“Mr. Bradford, it’s Detective Jackson of the Maricopa Sheriff’s office.”
“Please call me Dave. Thank you very much for getting me in to see Maureen Johnson.”
“You’re quite welcome, Dave. And it’s Alan.”
“How is she doing?”
“That is why I called. I thought you would want to know. She left us just after noon. Skull fracture. She never regained consciousness.”
Dave was very quiet for a moment.
“Yeah, me, too, Dave.”
“What happens to her now?” Dave asked.
“I’ve got a couple of days to see if I can track down her surviving son. If not, then…” His voiced trailed off.
“Detective Jackson. Alan. Will you keep me posted? I want to know. I want to make sure…”
“Yes, sir. I will. Dave, I understand what you’re saying. This one got to me, too.”
“Thank you, Alan.”
“You’re very welcome, Dave.”
The line went dead. Dave hung up the phone slowly. He leaned back in his chair and stared at the ceiling.
A clear, sunny day in July in Phoenix is brutal – the temperature was 108 degrees.

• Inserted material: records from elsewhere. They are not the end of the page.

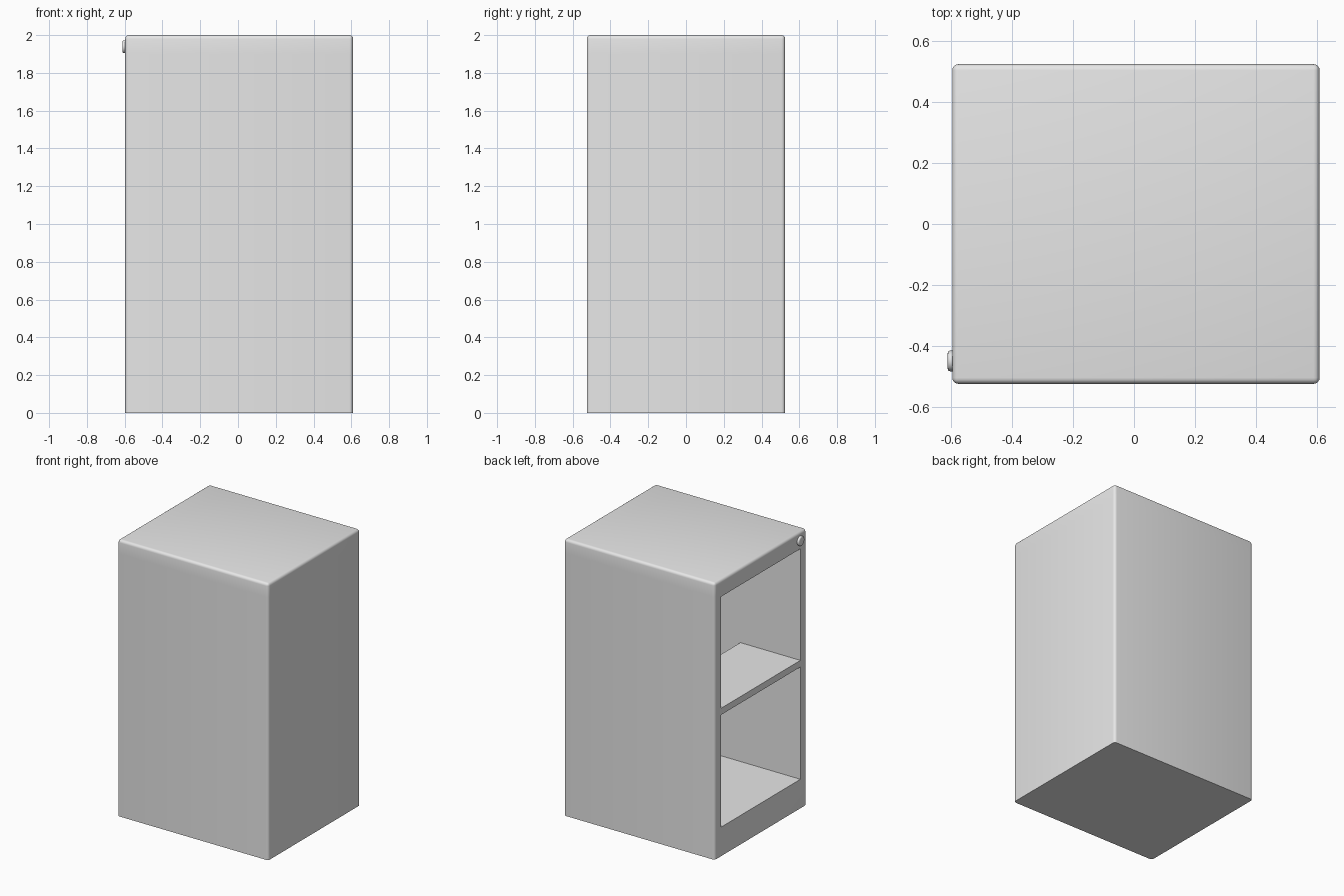
import bpy, bmesh, math
from mathutils import Matrix, Vector

if "Cube" in bpy.data.objects:
    bpy.data.objects.remove(bpy.data.objects["Cube"], do_unlink=True)

# Single plain grey for every part
grey = bpy.data.materials.new("light_grey")
grey.use_nodes = True
grey.diffuse_color = (0.8, 0.8, 0.8, 1)
grey.node_tree.nodes["Principled BSDF"].inputs["Base Color"].default_value = grey.diffuse_color


def box(x, y, z):
    """Box mesh from (min, max) pairs."""
    bm = bmesh.new()
    bmesh.ops.create_cube(bm, size=1)
    for v in bm.verts:
        v.co = [lim[c > 0] for lim, c in zip((x, y, z), v.co)]
    return bm


def finish(bm, name):
    """Turn a bmesh into a named, smooth-shaded object."""
    bmesh.ops.recalc_face_normals(bm, faces=bm.faces)
    mesh = bpy.data.meshes.new(name)
    bm.to_mesh(mesh)
    bm.free()
    mesh.materials.append(grey)
    obj = bpy.data.objects.new(name, mesh)
    bpy.context.collection.objects.link(obj)
    bpy.ops.object.select_all(action='DESELECT')
    obj.select_set(True)
    bpy.context.view_layer.objects.active = obj
    bpy.ops.object.shade_smooth_by_angle(angle=math.radians(35))
    return obj


SIDE, TOP = -0.597, 2.0
OPEN_Y, OPEN_Z = 0.455, (0.21, 1.877)

# Cabinet shell: rounded everywhere except around the base
bm = box((SIDE, 0.61), (-0.525, 0.525), (0, TOP))
rounded = [e for e in bm.edges if any(v.co.z > 1 for v in e.verts)]
bmesh.ops.bevel(bm, geom=rounded, offset=0.02, segments=4, profile=0.5, affect='EDGES')

# Open compartment, inset in the right side and pushed inwards
bm.normal_update()
opening = max((f for f in bm.faces if f.normal.x < -0.99), key=lambda f: f.calc_area())
bmesh.ops.inset_region(bm, faces=[opening], thickness=0.05)
for v in opening.verts:
    v.co.y = math.copysign(OPEN_Y, v.co.y)
    v.co.z = OPEN_Z[v.co.z > 1]
inner = bmesh.ops.extrude_discrete_faces(bm, faces=[opening])["faces"][0]
for v in inner.verts:
    v.co.x = 0.54

# Edge loop below the rounded top
bmesh.ops.bisect_plane(bm, geom=bm.verts[:] + bm.edges[:] + bm.faces[:],
                       plane_co=(0, 0, 1.9), plane_no=(0, 0, 1))
finish(bm, "cabinet_shell")

# Half-depth shelf, flush with the opening
finish(box((SIDE, -0.117), (-OPEN_Y, OPEN_Y), (1.022, 1.07)), "shelf")

# Round button above the opening
bm = bmesh.new()
bmesh.ops.create_cone(bm, cap_ends=True, segments=32, radius1=0.034, radius2=0.034, depth=0.03)
rim = [e for e in bm.edges if all(v.co.z > 0 for v in e.verts)]
bmesh.ops.bevel(bm, geom=rim, offset=0.008, segments=3, profile=0.5, affect='EDGES')
bmesh.ops.transform(bm, verts=bm.verts, matrix=Matrix.Translation(Vector((SIDE, -0.45, 1.938)))
                    @ Matrix.Rotation(-math.pi / 2, 4, 'Y'))
finish(bm, "button")
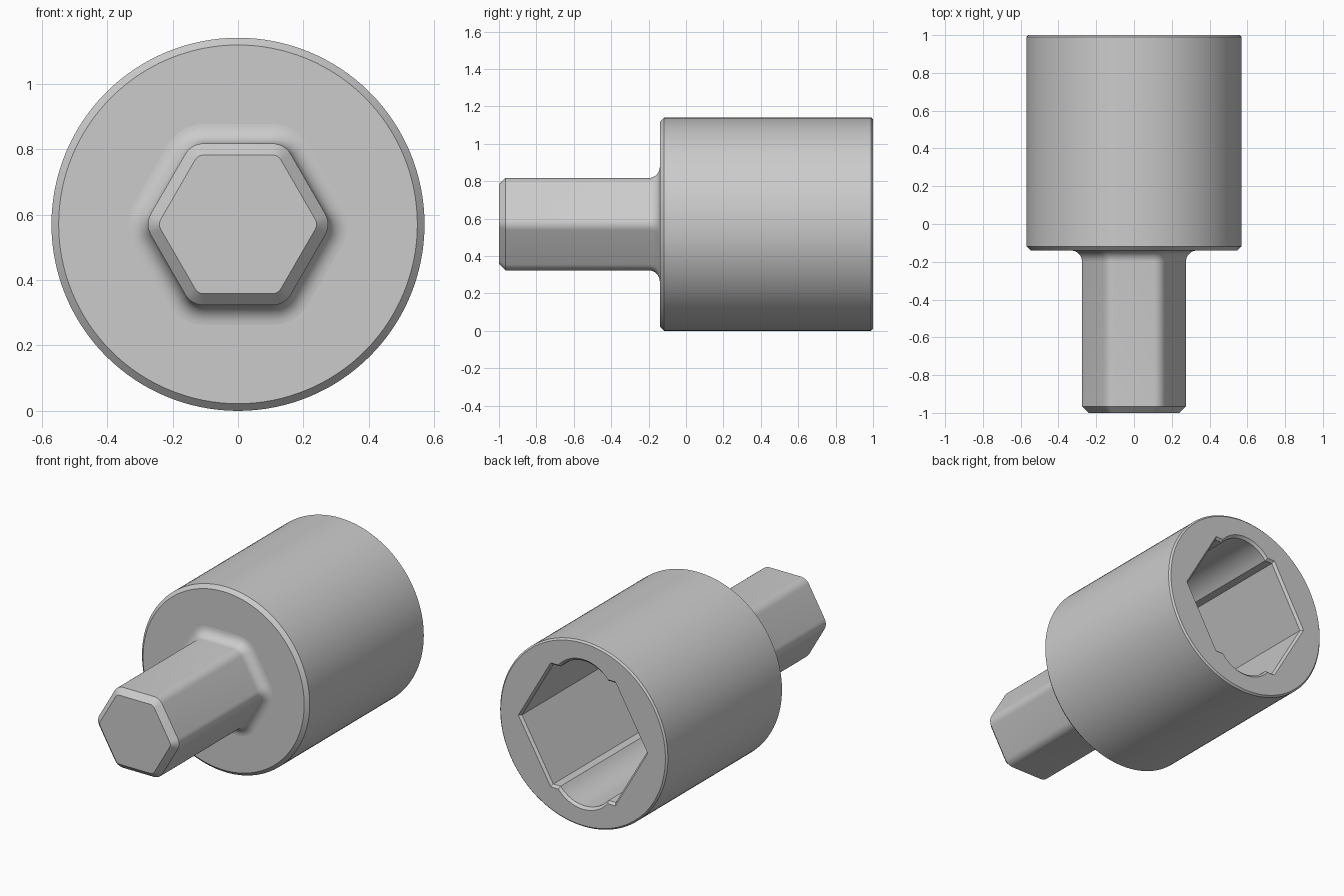
import bpy, bmesh
from math import pi, sin, cos, radians, asin, sqrt

cube = bpy.data.objects.get("Cube")
if cube:
    bpy.data.objects.remove(cube)

AXIS_Z = 0.57  # height of the common axis

steel = bpy.data.materials.new("steel grey")
steel.use_nodes = True
GREY = (0.6, 0.6, 0.6, 1)
steel.diffuse_color = GREY
steel.node_tree.nodes["Principled BSDF"].inputs["Base Color"].default_value = GREY


def loft(name, rings):
    """Closed solid from (y, outline) rings, each outline a list of (x, z)."""
    bm = bmesh.new()
    loops = [[bm.verts.new((x, y, z + AXIS_Z)) for x, z in pts] for y, pts in rings]
    n = len(loops[0])
    for a, b in zip(loops, loops[1:]):
        for i in range(n):
            j = (i + 1) % n
            bm.faces.new((a[i], a[j], b[j], b[i]))
    bm.faces.new(loops[0])
    bm.faces.new(loops[-1])
    bmesh.ops.recalc_face_normals(bm, faces=bm.faces)
    mesh = bpy.data.meshes.new(name)
    bm.to_mesh(mesh)
    bm.free()
    mesh.materials.append(steel)
    obj = bpy.data.objects.new(name, mesh)
    bpy.context.collection.objects.link(obj)
    return obj


def activate(obj):
    bpy.ops.object.select_all(action='DESELECT')
    obj.select_set(True)
    bpy.context.view_layer.objects.active = obj


def smooth(obj):
    activate(obj)
    bpy.ops.object.shade_smooth_by_angle(angle=radians(30))


def circle(r, n=128):
    return [(r * cos(2 * pi * i / n), r * sin(2 * pi * i / n)) for i in range(n)]


def rounded_hex(r, core=0.182, steps=6):
    """Hexagon of the given core apothem, grown outward by r with round corners."""
    pts = []
    R = core / cos(pi / 6)
    for k in range(6):
        mid = k * pi / 3
        for s in range(steps + 1):
            a = mid - pi / 6 + s * pi / 3 / steps
            pts.append((R * cos(mid) + r * cos(a), R * sin(mid) + r * sin(a)))
    return pts


def socket_outline(scale, R=0.425, arc_z=0.235, arc_r=0.21, steps=16):
    """Hexagon with a round relief bulging from its top and bottom flats."""
    start = asin((R * sqrt(3) / 2 - arc_z) / arc_r)
    half = [(R, 0), (R * cos(pi / 3), R * sin(pi / 3))]
    for s in range(steps + 1):
        a = start + (pi - 2 * start) * s / steps
        half.append((arc_r * cos(a), arc_z + arc_r * sin(a)))
    half.append((-R * cos(pi / 3), R * sin(pi / 3)))
    return [(x * scale, z * scale) for x, z in half + [(-x, -z) for x, z in half]]


# Round body with chamfered rims
body = loft("socket_body", [
    (-0.14, circle(0.548)), (-0.118, circle(0.57)),
    (0.99, circle(0.57)), (1.0, circle(0.56))])

# Blind socket with a chamfered mouth
cutter = loft("socket_cutter", [
    (0.1, socket_outline(1)), (0.985, socket_outline(1)), (1.015, socket_outline(1.07))])
cutter.hide_render = True
cut = body.modifiers.new("socket", 'BOOLEAN')
cut.operation = 'DIFFERENCE'
cut.solver = 'EXACT'
cut.object = cutter
activate(body)
bpy.ops.object.modifier_apply(modifier=cut.name)
bpy.data.objects.remove(cutter)
smooth(body)

# Hexagonal shank: chamfered tip, filleted root
ROUND, FILLET = 0.065, 0.06
rings = [(-1.0, rounded_hex(ROUND - 0.035)), (-0.965, rounded_hex(ROUND))]
for i in range(9):
    a = i / 8 * pi / 2
    rings.append((-0.14 - FILLET * (1 - sin(a)), rounded_hex(ROUND + FILLET * (1 - cos(a)))))
rings.append((-0.11, rounded_hex(ROUND + FILLET)))
smooth(loft("hex_shank", rings))
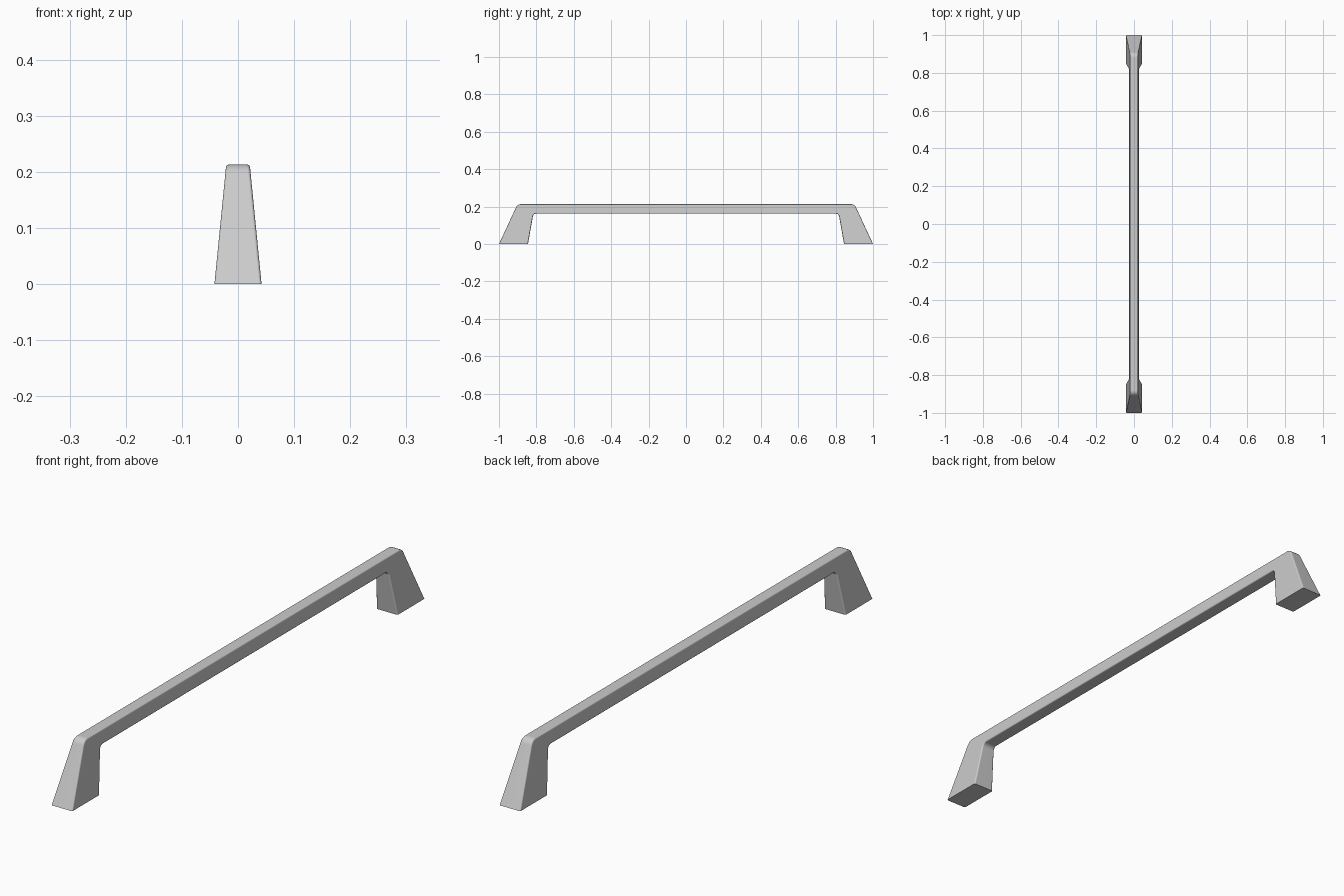
import bpy, bmesh, math
from mathutils import Vector

if "Cube" in bpy.data.objects:
    bpy.data.objects.remove(bpy.data.objects["Cube"])


def half_width(z):
    # sides lean inwards from the feet to the top of the bar
    return 0.042 - 0.0985 * z


def rounded_path(foot, corner, radius, steps=6):
    """Foot -> rounded corner -> (mirrored) other foot, in the y/z plane."""
    f, c = Vector(foot), Vector(corner)
    d1, d2 = (f - c).normalized(), Vector((1, 0))
    half = d1.angle(d2) / 2
    centre = c + (d1 + d2).normalized() * radius / math.sin(half)
    a = c + d1 * radius / math.tan(half) - centre
    b = c + d2 * radius / math.tan(half) - centre
    arc = [centre + a.lerp(b, i / steps).normalized() * radius
           for i in range(steps + 1)]
    left = [f] + arc
    return left + [Vector((-p.x, p.y)) for p in reversed(left)]


# outer and inner outlines of the handle
outer = rounded_path((-1.0, 0.0), (-0.901, 0.213), 0.03)
inner = rounded_path((-0.845, 0.0), (-0.816, 0.162), 0.016)

bm = bmesh.new()
rings = []
for o, i in zip(outer, inner):
    rings.append([bm.verts.new((s * half_width(p.y), p.x, p.y))
                  for s, p in ((-1, o), (1, o), (1, i), (-1, i))])

# skin the four sides and close the feet
rails = []
for a, b in zip(rings, rings[1:]):
    for k in range(4):
        n = (k + 1) % 4
        bm.faces.new((a[k], a[n], b[n], b[k]))
        rails.append(bm.edges.get((a[k], b[k])))
bm.faces.new(rings[0])
bm.faces.new(rings[-1])
bmesh.ops.recalc_face_normals(bm, faces=bm.faces)

# soften the four long edges
bmesh.ops.bevel(bm, geom=rails, offset=0.005, offset_type='OFFSET',
                segments=3, profile=0.5, affect='EDGES', clamp_overlap=True)
bmesh.ops.recalc_face_normals(bm, faces=bm.faces)

mesh = bpy.data.meshes.new("pull_handle")
bm.to_mesh(mesh)
bm.free()
handle = bpy.data.objects.new("pull_handle", mesh)
bpy.context.collection.objects.link(handle)
bpy.context.view_layer.objects.active = handle
handle.select_set(True)
bpy.ops.object.shade_smooth_by_angle(angle=math.radians(40))
weighted = handle.modifiers.new("weighted_normals", 'WEIGHTED_NORMAL')
weighted.keep_sharp = True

Dave stared down at the headstone.
5/27/1952 – 7/14/2014
He looked up into the distance at the White Tank Mountains, sighed heavily, and turned toward his car. He saw Sheriff’s Detective Jackson standing in the road. The two men nodded to each other.
He hoped someone would do as much for his own mother.
Where was she? How was she? Why?